Material supplied >>

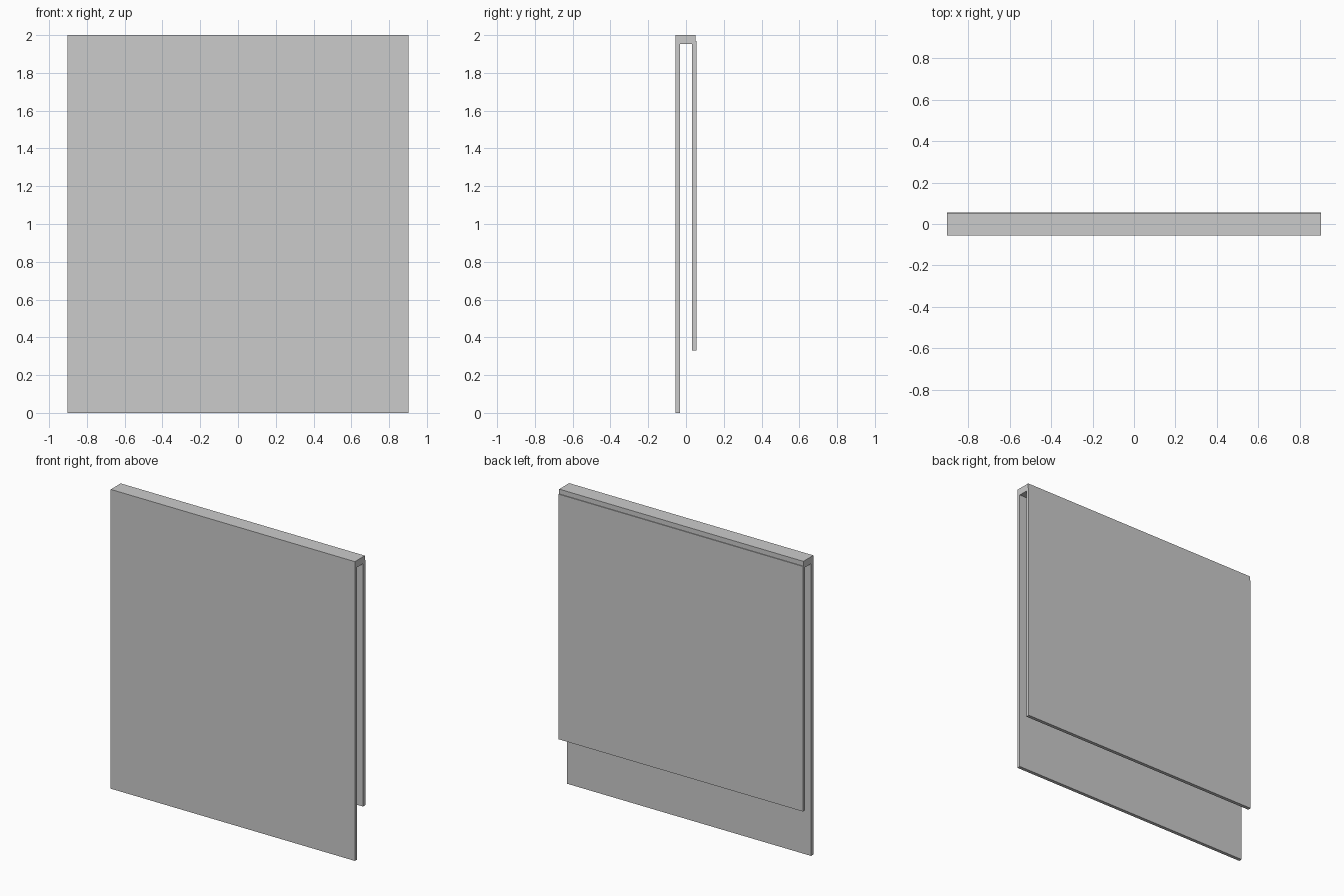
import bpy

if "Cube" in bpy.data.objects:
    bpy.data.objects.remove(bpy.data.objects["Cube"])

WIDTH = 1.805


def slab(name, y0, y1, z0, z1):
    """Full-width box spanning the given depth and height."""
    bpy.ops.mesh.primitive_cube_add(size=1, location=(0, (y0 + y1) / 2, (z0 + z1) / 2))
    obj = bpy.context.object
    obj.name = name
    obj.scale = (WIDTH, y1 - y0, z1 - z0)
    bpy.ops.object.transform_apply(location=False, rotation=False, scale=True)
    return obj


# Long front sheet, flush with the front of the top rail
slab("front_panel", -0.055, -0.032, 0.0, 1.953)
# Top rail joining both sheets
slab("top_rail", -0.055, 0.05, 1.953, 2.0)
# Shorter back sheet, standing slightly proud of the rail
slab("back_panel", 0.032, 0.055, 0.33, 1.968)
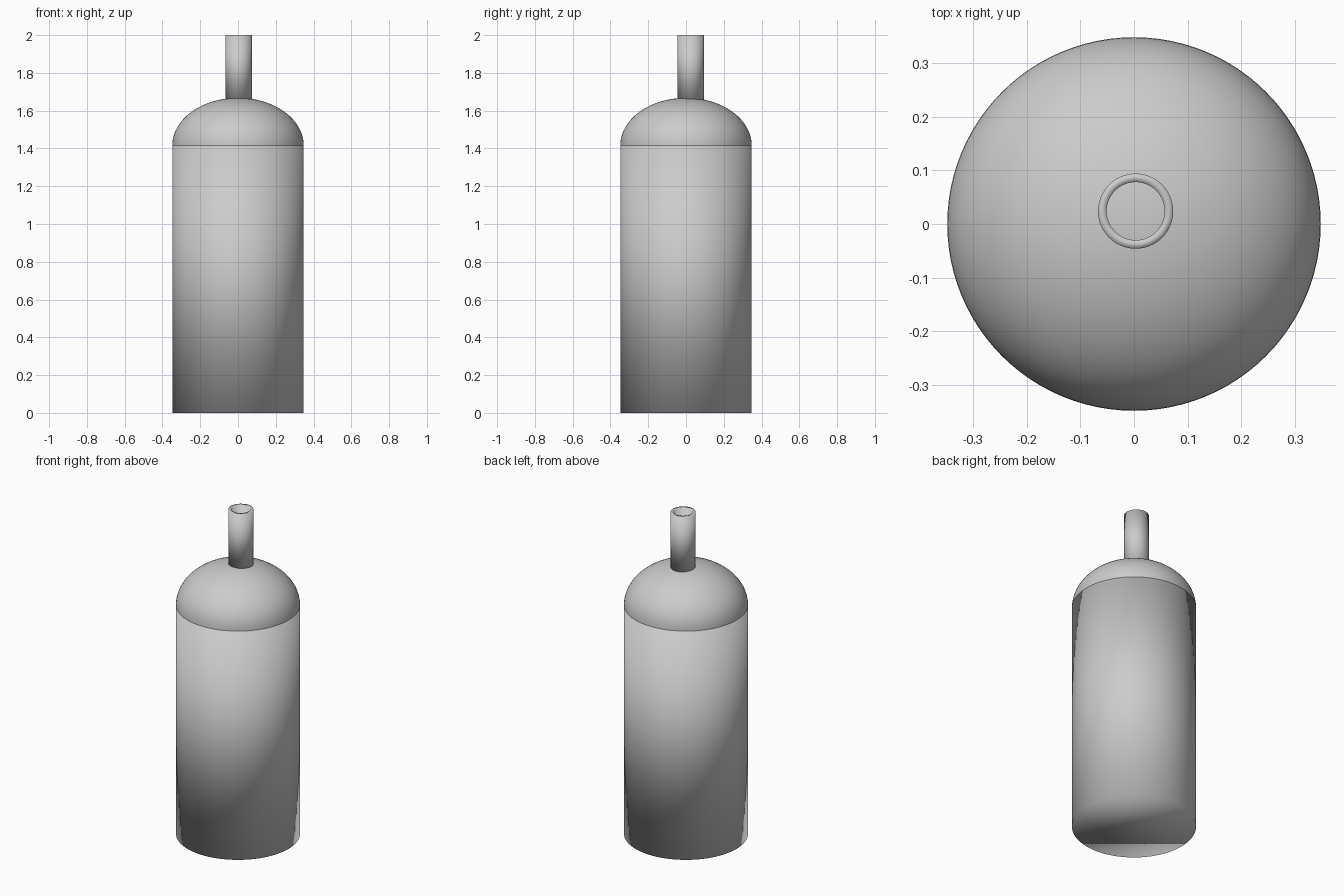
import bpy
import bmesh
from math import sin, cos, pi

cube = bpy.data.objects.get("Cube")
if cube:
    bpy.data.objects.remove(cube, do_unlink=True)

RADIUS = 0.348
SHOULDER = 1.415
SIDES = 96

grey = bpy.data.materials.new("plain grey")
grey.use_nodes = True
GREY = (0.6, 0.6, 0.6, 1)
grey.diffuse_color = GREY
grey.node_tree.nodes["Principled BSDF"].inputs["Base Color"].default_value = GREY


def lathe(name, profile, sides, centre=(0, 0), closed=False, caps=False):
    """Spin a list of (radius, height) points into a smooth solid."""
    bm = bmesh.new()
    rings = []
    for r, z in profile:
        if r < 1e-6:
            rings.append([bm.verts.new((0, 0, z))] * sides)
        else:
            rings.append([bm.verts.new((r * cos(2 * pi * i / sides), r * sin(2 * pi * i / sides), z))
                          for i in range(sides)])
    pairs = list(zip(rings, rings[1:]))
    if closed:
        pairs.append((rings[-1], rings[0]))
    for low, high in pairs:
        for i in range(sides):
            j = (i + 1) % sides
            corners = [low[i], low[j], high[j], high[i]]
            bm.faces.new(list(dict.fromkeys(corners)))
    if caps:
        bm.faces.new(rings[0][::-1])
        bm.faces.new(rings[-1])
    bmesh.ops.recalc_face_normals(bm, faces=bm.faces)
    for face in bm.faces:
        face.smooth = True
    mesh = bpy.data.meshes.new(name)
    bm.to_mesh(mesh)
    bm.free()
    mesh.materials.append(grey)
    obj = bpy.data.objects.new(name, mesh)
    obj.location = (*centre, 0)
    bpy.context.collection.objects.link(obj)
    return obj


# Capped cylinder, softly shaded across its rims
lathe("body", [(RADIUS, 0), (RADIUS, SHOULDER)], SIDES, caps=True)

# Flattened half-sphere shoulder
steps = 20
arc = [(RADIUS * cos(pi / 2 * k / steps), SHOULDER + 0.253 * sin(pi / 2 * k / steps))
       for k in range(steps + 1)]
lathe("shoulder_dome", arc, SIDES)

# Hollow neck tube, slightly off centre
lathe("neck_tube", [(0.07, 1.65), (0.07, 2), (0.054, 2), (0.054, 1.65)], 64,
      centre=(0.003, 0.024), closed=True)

Task requirements >>
Output the data exactly as it is, with the pictures dropped.

Answer to the problem >>
import bpy

if "Cube" in bpy.data.objects:
    bpy.data.objects.remove(bpy.data.objects["Cube"])

WIDTH = 1.805


def slab(name, y0, y1, z0, z1):
    """Full-width box spanning the given depth and height."""
    bpy.ops.mesh.primitive_cube_add(size=1, location=(0, (y0 + y1) / 2, (z0 + z1) / 2))
    obj = bpy.context.object
    obj.name = name
    obj.scale = (WIDTH, y1 - y0, z1 - z0)
    bpy.ops.object.transform_apply(location=False, rotation=False, scale=True)
    return obj


# Long front sheet, flush with the front of the top rail
slab("front_panel", -0.055, -0.032, 0.0, 1.953)
# Top rail joining both sheets
slab("top_rail", -0.055, 0.05, 1.953, 2.0)
# Shorter back sheet, standing slightly proud of the rail
slab("back_panel", 0.032, 0.055, 0.33, 1.968)
import bpy
import bmesh
from math import sin, cos, pi

cube = bpy.data.objects.get("Cube")
if cube:
    bpy.data.objects.remove(cube, do_unlink=True)

RADIUS = 0.348
SHOULDER = 1.415
SIDES = 96

grey = bpy.data.materials.new("plain grey")
grey.use_nodes = True
GREY = (0.6, 0.6, 0.6, 1)
grey.diffuse_color = GREY
grey.node_tree.nodes["Principled BSDF"].inputs["Base Color"].default_value = GREY


def lathe(name, profile, sides, centre=(0, 0), closed=False, caps=False):
    """Spin a list of (radius, height) points into a smooth solid."""
    bm = bmesh.new()
    rings = []
    for r, z in profile:
        if r < 1e-6:
            rings.append([bm.verts.new((0, 0, z))] * sides)
        else:
            rings.append([bm.verts.new((r * cos(2 * pi * i / sides), r * sin(2 * pi * i / sides), z))
                          for i in range(sides)])
    pairs = list(zip(rings, rings[1:]))
    if closed:
        pairs.append((rings[-1], rings[0]))
    for low, high in pairs:
        for i in range(sides):
            j = (i + 1) % sides
            corners = [low[i], low[j], high[j], high[i]]
            bm.faces.new(list(dict.fromkeys(corners)))
    if caps:
        bm.faces.new(rings[0][::-1])
        bm.faces.new(rings[-1])
    bmesh.ops.recalc_face_normals(bm, faces=bm.faces)
    for face in bm.faces:
        face.smooth = True
    mesh = bpy.data.meshes.new(name)
    bm.to_mesh(mesh)
    bm.free()
    mesh.materials.append(grey)
    obj = bpy.data.objects.new(name, mesh)
    obj.location = (*centre, 0)
    bpy.context.collection.objects.link(obj)
    return obj


# Capped cylinder, softly shaded across its rims
lathe("body", [(RADIUS, 0), (RADIUS, SHOULDER)], SIDES, caps=True)

# Flattened half-sphere shoulder
steps = 20
arc = [(RADIUS * cos(pi / 2 * k / steps), SHOULDER + 0.253 * sin(pi / 2 * k / steps))
       for k in range(steps + 1)]
lathe("shoulder_dome", arc, SIDES)

# Hollow neck tube, slightly off centre
lathe("neck_tube", [(0.07, 1.65), (0.07, 2), (0.054, 2), (0.054, 1.65)], 64,
      centre=(0.003, 0.024), closed=True)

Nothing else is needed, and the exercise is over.